Information on US students and scholars is much more sparse, but the...
2020-11-25 2 ENGLISH REPORTS
Europeans have been among the biggest advocates and beneficiaries of a rules-based, open economic order. By promoting the idea of free and fair trade, EU governments and institutions hoped that globalisation would benefit everybody. But, even before covid-19, this order was coming under enormous pressure. The most important structural feature of our world today is not multilateralism, but rather a bipolar competition between China and America – Europe’s two most important economic partners. As a result, the nature of globalisation is changing. Because neither China or America wants a conventional war, their most powerful weapon is to manipulate the architecture of globalisation. Both China and the United States are merging geo-economics with geopolitics. The Chinese are using investments strategically, manipulating markets through state aid and undermining the European Union’s voice on the world stage by deliberately weakening multilateral institutions and undercutting the EU in third countries. But America, too, is increasingly politicising things we once thought of as global public goods: the US financial system, SWIFT, the World Trade Organization, the internet, and the International Monetary Fund.
Rather than being a barrier to conflict, interdependence will increasingly be weaponised.
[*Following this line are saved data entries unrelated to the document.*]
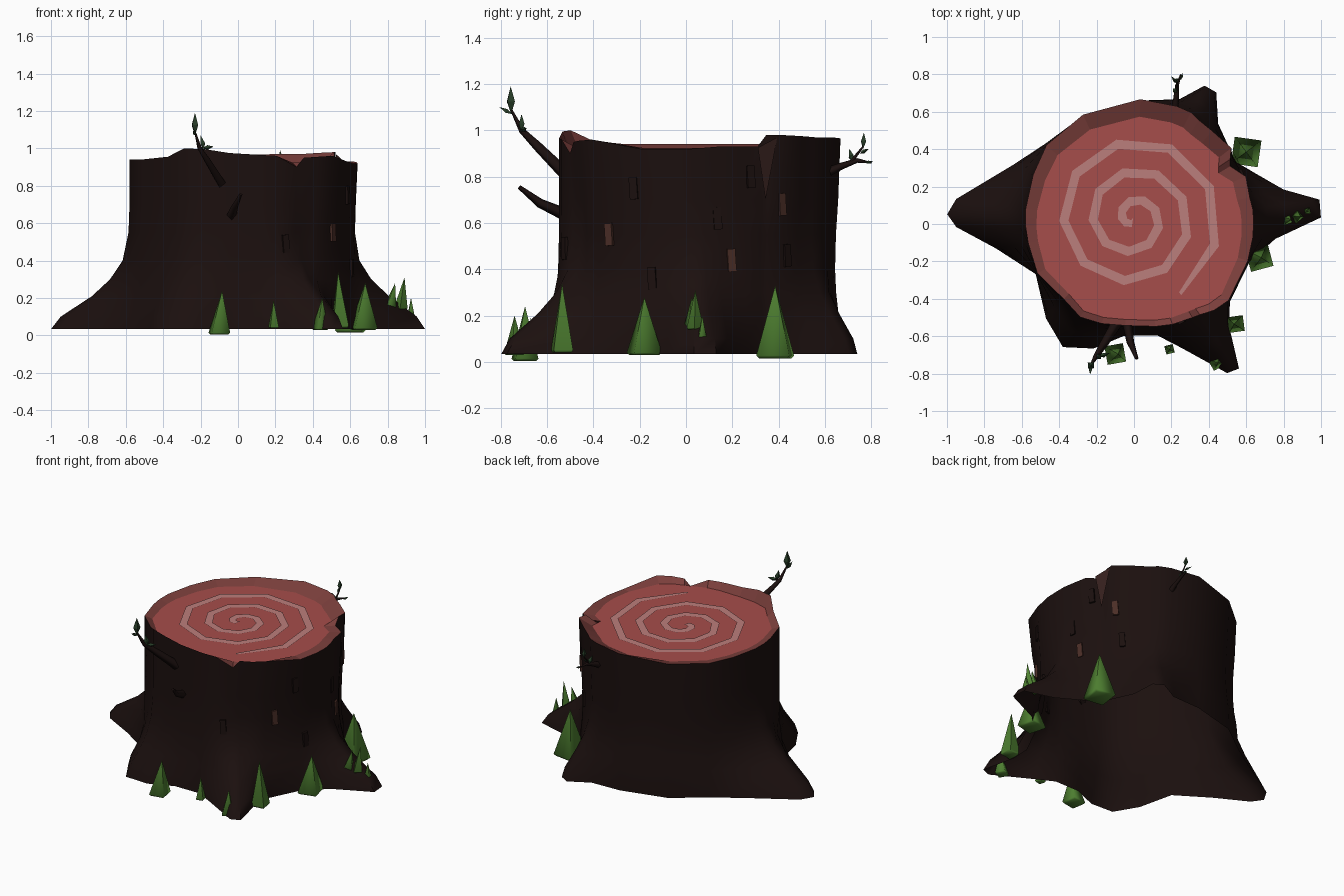
import bpy
from math import sin, cos, radians, asin, pi
from mathutils import Vector, Matrix

if "Cube" in bpy.data.objects:
    bpy.data.objects.remove(bpy.data.objects["Cube"])


def material(name, rgb):
    m = bpy.data.materials.new(name)
    m.diffuse_color = (*rgb, 1)
    m.use_nodes = True
    m.node_tree.nodes["Principled BSDF"].inputs["Base Color"].default_value = m.diffuse_color
    return m


BARK = material("bark", (0.011, 0.005, 0.0045))
CHIP = material("bark_light", (0.07, 0.027, 0.02))
CRACK = material("bark_crack", (0.035, 0.014, 0.012))
RIM = material("rim_wood", (0.2, 0.05, 0.045))
WOOD = material("cut_wood", (0.38, 0.075, 0.07))
RING = material("ring_wood", (0.5, 0.21, 0.2))
GRASS = material("grass", (0.075, 0.21, 0.03))
LEAF = material("leaf", (0.02, 0.045, 0.02))


def mesh_object(name, verts, faces, mat, smooth=None):
    me = bpy.data.meshes.new(name)
    me.from_pydata([tuple(v) for v in verts], [], faces)
    me.materials.append(mat)
    ob = bpy.data.objects.new(name, me)
    bpy.context.collection.objects.link(ob)
    if smooth:
        bpy.ops.object.select_all(action='DESELECT')
        ob.select_set(True)
        bpy.context.view_layer.objects.active = ob
        bpy.ops.object.shade_smooth_by_angle(angle=radians(smooth))
    return ob


def polar(a, r, z):
    return Vector((r * cos(radians(a)), r * sin(radians(a)), z))


def bridge(rings, n):
    return [(k * n + i, k * n + (i + 1) % n, (k + 1) * n + (i + 1) % n, (k + 1) * n + i)
            for k in range(rings - 1) for i in range(n)]


# Stump columns: angle, root radius, rim radius, rim height
COLS = [
    (2, 1.0, .64, .92), (7.5, 1.0, .64, .925), (13, .82, .635, .93), (23, .70, .65, .93),
    (31, .64, .60, .93), (34, .64, .62, .98), (38, .65, .66, .98), (50, .70, .65, .975),
    (58, .83, .655, .97), (63, .83, .67, .97), (70, .71, .67, .97), (87, .66, .668, .965),
    (115, .64, .645, .945), (138, .64, .63, .94), (154, .72, .60, .94), (172, .96, .585, .94),
    (177, 1.0, .58, .94), (181, .95, .58, .94), (190, .75, .575, .94), (207, .59, .58, .94),
    (227, .69, .55, .955), (240, .76, .575, 1.0), (252, .70, .56, .995), (265, .60, .545, .975),
    (282, .61, .56, .965), (291, .71, .575, .96), (302, .94, .59, .90), (306, .955, .60, .95),
    (313, .745, .63, .955), (321, .66, .65, .96), (342, .65, .64, .92), (354, .76, .64, .92)]
# Heights with the share of root flare and of waist
LEVELS = [(.035, 1, 0), (.1, .88, 0), (.21, .48, .4), (.3, .25, .9), (.4, .09, 1), (.55, .015, .8), (.7, 0, .4)]
N = len(COLS)


def radius(col, level):
    z, flare, waist = level
    b = .645 if 30 < col[0] < 35 else col[2]
    if 305 < col[0] < 330:
        b -= .06 * waist
    elif col[0] < 145 or col[0] > 300:
        b -= .025 * waist
    return b + (col[1] - b) * flare


# Hollow trunk with flared roots, open underneath
verts = []
for lv in LEVELS:
    verts += [polar(c[0], radius(c, lv), lv[0]) for c in COLS]
verts += [polar(c[0], c[2], c[3]) for c in COLS]
mesh_object("trunk", verts, bridge(len(LEVELS) + 1, N), BARK, 60)

# Crack on the right side below the notch
mesh_object("bark_crack", [polar(28.5, .65, .925), polar(37, .655, .97), polar(32, .648, .7)],
            [(0, 1, 2)], CRACK)

# Rim sloping to the cut face
DISC_Z = .923


def inner(c):
    return polar(c[0], c[2] * (.9 + .04 * -sin(radians(c[0]))), DISC_Z)


rim_outer = [polar(c[0], c[2], c[3]) for c in COLS]
rim_inner = [inner(c) for c in COLS]
mesh_object("rim", rim_outer + rim_inner, bridge(2, N), RIM)
mesh_object("cut_face", rim_inner, [tuple(range(N))], WOOD)

# Spiral growth ring
pts, wid, turn = [], .025, 9
steps = 26
for i in range(steps + 1):
    a = radians(-58 + 360 / turn * i)
    r = .475 - .157 * i / turn
    pts.append((Vector((-.005 + r * cos(a), .03 + r * sin(a), DISC_Z + .004)), Vector((cos(a), sin(a), 0))))
verts = []
for i, (p, d) in enumerate(pts):
    w = .01 if i == 0 else wid
    verts += [p - d * w, p + d * w]
mesh_object("growth_spiral", verts,
            [(2 * i, 2 * i + 1, 2 * i + 3, 2 * i + 2) for i in range(steps)], RING)


# Trunk radius at any angle and height, interpolated from the columns
def surface(a, z):
    a %= 360
    ring = [COLS[-1]] + COLS + [COLS[0]]
    angs = [COLS[-1][0] - 360] + [c[0] for c in COLS] + [COLS[0][0] + 360]
    i = max(k for k in range(N + 1) if angs[k] <= a)
    j = max(k for k in range(len(LEVELS) - 1) if LEVELS[k][0] <= z)
    t = (a - angs[i]) / (angs[i + 1] - angs[i])
    s = min(1, (z - LEVELS[j][0]) / (LEVELS[j + 1][0] - LEVELS[j][0]))
    lo, hi = [radius(ring[i], LEVELS[k]) * (1 - t) + radius(ring[i + 1], LEVELS[k]) * t for k in (j, j + 1)]
    return lo + (hi - lo) * s


# Bark chips on the right side: y, z, light or dark
for y, z, light in [(-.35, .55, 1), (.2, .44, 1), (.41, .68, 1), (-.23, .75, 0), (.14, .62, 0),
                    (.28, .8, 0), (-.15, .36, 0), (.44, .46, 0), (-.575, .49, 0)]:
    a = asin(y / .64) * 180 / pi
    m = Matrix.Translation(polar(a, surface(a, z), z)) @ Matrix.Rotation(radians(a), 4, 'Z') \
        @ Matrix.Rotation(radians(4), 4, 'X')
    box = [m @ Vector((x * .007, s * .018, t * .048))
           for t in (-1, 1) for x, s in ((-1, -1), (1, -1), (1, 1), (-1, 1))]
    mesh_object("bark_chip", box, bridge(2, 4) + [(3, 2, 1, 0), (4, 5, 6, 7)], CHIP if light else BARK)


# Four-sided grass blades: x, y, bottom, top, half width, turn, lean
def blade(name, x, y, z0, z1, r, turn, lean):
    rings = [[Vector((x, y, z)) + polar(turn + 45 + 90 * k, rr * 1.414, 0) for k in range(4)]
             for z, rr in ((z0, r * .85), (z0 + .04 * (z1 - z0), r))]
    tip = Vector((x + lean, y, z1))
    mesh_object(name, rings[0] + rings[1] + [tip],
                bridge(2, 4) + [(4 + k, 4 + (k + 1) % 4, 8) for k in range(4)] + [(3, 2, 1, 0)], GRASS, 75)


for g in [(.60, .385, .015, .33, .072, -8, 0), (.67, -.18, .03, .28, .062, 15, .01),
          (.545, -.535, .04, .34, .042, 8, -.01), (.44, -.74, .03, .2, .033, 30, .01),
          (-.10, -.695, .005, .24, .05, 10, .015), (.19, -.67, .04, .19, .023, 15, 0),
          (.81, .025, .14, .28, .028, 20, .03), (.87, .04, .14, .31, .026, 40, .02),
          (.925, .07, .1, .2, .017, 10, 0)]:
    blade("grass_blade", *g)


# Tapered twigs
def twig(name, path):
    cu = bpy.data.curves.new(name, 'CURVE')
    cu.dimensions = '3D'
    cu.bevel_depth = 1
    cu.bevel_resolution = 0
    cu.use_fill_caps = True
    sp = cu.splines.new('POLY')
    sp.points.add(len(path) - 1)
    for p, (x, y, z, r) in zip(sp.points, path):
        p.co = (x, y, z, 1)
        p.radius = r
    cu.materials.append(BARK)
    bpy.context.collection.objects.link(bpy.data.objects.new(name, cu))


twig("front_twig", [(-.08, -.51, .8, .03), (-.16, -.64, .93, .022), (-.205, -.71, 1.0, .014), (-.23, -.755, 1.09, .005)])
twig("front_twig_shoot", [(-.2, -.69, .98, .01), (-.18, -.715, 1.03, .004)])
twig("broken_twig", [(-.035, -.53, .64, .027), (-.02, -.63, .685, .02), (.015, -.72, .755, .009)])
twig("back_twig", [(.215, .6, .815, .022), (.225, .67, .845, .015), (.23, .74, .87, .01), (.25, .8, .86, .003)])
twig("back_twig_shoot", [(.228, .71, .86, .008), (.23, .765, .93, .004)])


# Diamond leaves: base, tip, half width
def leaf(base, tip, w):
    b, t = Vector(base), Vector(tip)
    d = (t - b).normalized()
    s = d.cross(Vector((.6, .7, .2))).normalized()
    u = d.cross(s)
    m = b.lerp(t, .45)
    mesh_object("leaf", [b, m + s * w, m + u * w, m - s * w, m - u * w, t],
                [f for k in range(4) for f in ((0, 1 + (k + 1) % 4, 1 + k), (5, 1 + k, 1 + (k + 1) % 4))], LEAF)


for l in [((-.23, -.755, 1.07), (-.23, -.757, 1.19), .023), ((-.23, -.75, 1.07), (-.235, -.805, 1.1), .012),
          ((-.18, -.71, .99), (-.2, -.71, 1.07), .017), ((-.19, -.71, 1.0), (-.13, -.69, 1.01), .013),
          ((.23, .765, .92), (.225, .768, .99), .015), ((.228, .72, .86), (.21, .705, .92), .015),
          ((.25, .77, .86), (.26, .81, .865), .007), ((.23, .75, .9), (.2, .79, .92), .009)]:
    leaf(*l)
There is a real danger that Europeans will be squeezed in the middle of the Sino-American competition. Europeans are likely to increasingly face extraterritorial sanctions, forced sensitive data transfers, and extraterritorial export controls that distort the European market and global competition. The Chinese government has tried to pressure European states into making political concessions by threatening to withhold medical supplies during the pandemic. Donald Trump has undermined Europe’s diplomacy on Iran – and international law – with secondary sanctions on European companies. An already heterogeneous global monetary and financial system is now confronted with a real risk of fragmentation, if not an eventual break-up. If we want to prevent the rules-based order from fragmenting, we need to build European strategic sovereignty and better integrate economic and geopolitical policy. However, to do this, Europeans will need to overcome some barriers in our thinking, our capabilities, and our institutions.
标签： ENGLISH REPORTS